On her way home the Saturday after her November surgery, Huls discovered a mini garment factory set up in the ASA lunchroom. Several school parents and students and former students were making “Hats for Mrs. Huls,” along with inspirational bookmarks, which they sold and presented her with a large check right before Christmas vacation.
Teachers and families at ASA provided Huls and her family with a gift of prepared meals from “My Dinner Connection” in Cold Spring.
Huls said her family has been great through all of this. She and her husband decided to keep things as normal as possible, which meant for her to keep working and to keep herself busy.
Huls said this also kept her from drifting into a dark state of mind.
“You have to be ‘with it’ to keep 23 lively sixth-graders on track,” Huls said. “I really enjoyed my year with those kids because after the first bit of trauma of diagnosis, surgery and start of chemo, my class and I – and the staff – just got back to the business of teaching and learning, the best parts of life.”
She and the class got through the year together without it all being about her cancer, although, the support was always present and felt.

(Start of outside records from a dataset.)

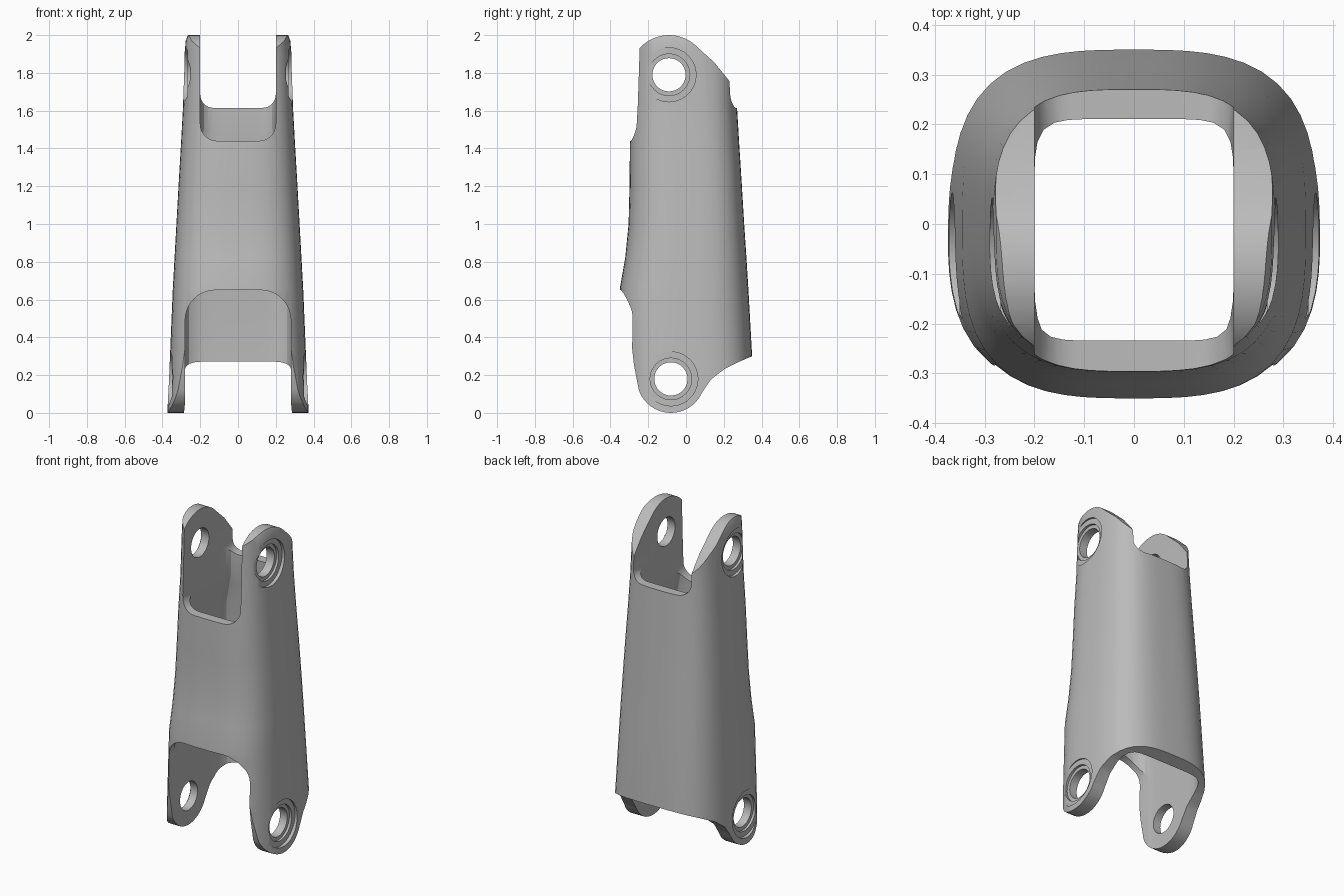
import bpy, bmesh, math
from math import sin, cos, pi, radians
from mathutils import Matrix

cube = bpy.data.objects.get("Cube")
if cube:
    bpy.data.objects.remove(cube)

metal = bpy.data.materials.new("plain_grey")
metal.use_nodes = True
metal.diffuse_color = (0.5, 0.5, 0.5, 1)
metal.node_tree.nodes["Principled BSDF"].inputs["Base Color"].default_value = (0.5, 0.5, 0.5, 1)


def finish(name, bm):
    bmesh.ops.recalc_face_normals(bm, faces=bm.faces)
    mesh = bpy.data.meshes.new(name)
    bm.to_mesh(mesh)
    bm.free()
    mesh.materials.append(metal)
    obj = bpy.data.objects.new(name, mesh)
    bpy.context.collection.objects.link(obj)
    return obj


def loft(name, sections, power, count=64):
    """Solid through rounded-square sections: (z, half width, front y, back y)."""
    bm = bmesh.new()
    rings = []
    for z, hx, front, back in sections:
        mid, hy = (front + back) / 2, (back - front) / 2
        ring = []
        for i in range(count):
            c, s = cos(2 * pi * i / count), sin(2 * pi * i / count)
            r = (abs(c) ** power + abs(s) ** power) ** (-1 / power)
            ring.append(bm.verts.new((hx * r * c, mid + hy * r * s, z)))
        rings.append(ring)
    for a, b in zip(rings, rings[1:]):
        for i in range(count):
            j = (i + 1) % count
            bm.faces.new((a[i], a[j], b[j], b[i]))
    bm.faces.new(rings[0])
    bm.faces.new(rings[-1])
    return finish(name, bm)


def prism(name, outline, place, low, high):
    """Extrude a flat outline from low to high; place maps (u, v, depth) to a point."""
    bm = bmesh.new()
    a = [bm.verts.new(place(u, v, low)) for u, v in outline]
    b = [bm.verts.new(place(u, v, high)) for u, v in outline]
    for i in range(len(a)):
        j = (i + 1) % len(a)
        bm.faces.new((a[i], a[j], b[j], b[i]))
    bm.faces.new(a)
    bm.faces.new(b)
    return finish(name, bm)


def arc(cx, cz, r, start, end, steps=16):
    angles = [radians(start + (end - start) * i / steps) for i in range(steps + 1)]
    return [(cx + r * cos(t), cz + r * sin(t)) for t in angles]


def cylinder_x(name, y, z, r, x1, x2):
    bm = bmesh.new()
    bmesh.ops.create_cone(bm, cap_ends=True, segments=40, radius1=r, radius2=r, depth=abs(x2 - x1),
                          matrix=Matrix.Translation(((x1 + x2) / 2, y, z)) @ Matrix.Rotation(pi / 2, 4, 'Y'))
    return finish(name, bm)


def carve(target, tool, operation='DIFFERENCE'):
    mod = target.modifiers.new("carve", 'BOOLEAN')
    mod.operation, mod.solver, mod.object = operation, 'EXACT', tool
    bpy.context.view_layer.objects.active = target
    bpy.ops.object.modifier_apply(modifier=mod.name)
    bpy.data.objects.remove(tool)


def from_front(u, v, d):
    return (u, d, v)


def from_side(u, v, d):
    return (d, u, v)


# Tapered outer sleeve
sleeve = loft("link_sleeve", [
    (-0.02, 0.375, -0.345, 0.365), (0.3, 0.36, -0.35, 0.35), (0.66, 0.345, -0.35, 0.33),
    (0.82, 0.336, -0.322, 0.32), (1.0, 0.326, -0.304, 0.308), (1.2, 0.315, -0.299, 0.296),
    (1.42, 0.302, -0.297, 0.282), (1.62, 0.291, -0.288, 0.27), (1.9, 0.283, -0.28, 0.255),
    (1.97, 0.277, -0.28, 0.25), (2.02, 0.258, -0.27, 0.24)], 3.1)

# Hollow inside, narrowing between the upper lugs
carve(sleeve, loft("bore", [
    (-0.1, 0.285, -0.285, 0.29), (0.4, 0.285, -0.285, 0.285), (0.66, 0.285, -0.285, 0.275),
    (1.0, 0.268, -0.25, 0.25), (1.3, 0.248, -0.24, 0.23), (1.42, 0.22, -0.235, 0.22),
    (1.5, 0.2, -0.232, 0.212), (2.1, 0.2, -0.228, 0.205)], 7))

# Side outline with rounded lugs at both ends
outline = (arc(-0.09, 1.79, 0.21, 145, 52) + [(0.15, 1.855), (0.235, 1.75), (0.5, 1.6), (0.5, 0.34),
           (0.35, 0.3), (0.28, 0.27), (0.2, 0.23), (0.13, 0.175)]
           + arc(-0.08, 0.18, 0.18, -25, -160)
           + [(-0.275, 0.25), (-0.292, 0.4), (-0.302, 0.52), (-0.36, 0.67), (-0.5, 0.68), (-0.5, 1.9)])
carve(sleeve, prism("side_outline", outline, from_side, -1, 1), 'INTERSECT')


# Notches: U shaped at the top, arched at the lower front
def u_notch(half, floor, r):
    right = arc(half - r, floor + r, r, -90, 0, 8)
    return right + [(half, 2.2), (-half, 2.2)] + [(-u, v) for u, v in reversed(right)]


carve(sleeve, prism("front_top_notch", u_notch(0.2, 1.44, 0.09), from_front, -1, -0.02))
carve(sleeve, prism("back_top_notch", u_notch(0.2, 1.615, 0.07), from_front, 0.02, 1))
shoulder = arc(0.12, 0.49, 0.16, 0, 90, 10)
arch = shoulder + [(-u, v) for u, v in reversed(shoulder)] + [(-0.28, -0.2), (0.28, -0.2)]
carve(sleeve, prism("front_bottom_arch", arch, from_front, -1, -0.05))

# Pin holes with stepped round recesses
for y, z, seat in ((-0.09, 1.79, 0.268), (-0.08, 0.18, 0.35)):
    carve(sleeve, cylinder_x("pin_hole", y, z, 0.088, -1, 1))
    for side in (-1, 1):
        carve(sleeve, cylinder_x("outer_recess", y, z, 0.143, side * seat, side))
        carve(sleeve, cylinder_x("inner_recess", y, z, 0.11, side * (seat - 0.015), side))

# Smooth shading with crisp rims
bpy.ops.object.select_all(action='DESELECT')
sleeve.select_set(True)
bpy.context.view_layer.objects.active = sleeve
bpy.ops.object.shade_smooth_by_angle(angle=radians(30))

Huls’ son, Carson, was part of her class during the past challenging year.
“That’s the thing about this school community,” Huls said. “The support of the principal, teachers and parents has always been there – it was manifested for me in wonderful and dramatic ways these past months, but it has always been there.”
Huls is 54.
“I am always glad to share my age because I am glad to have the chance to keep adding years,” said Huls, who lives west of Opole on land that was once her husband’s family farm. She earned her undergraduate degree from the University of Northern Iowa and her master’s degree from the University of St. Thomas. She has been teaching since 1981 and has taught at ASA in St. Joseph for 22 years.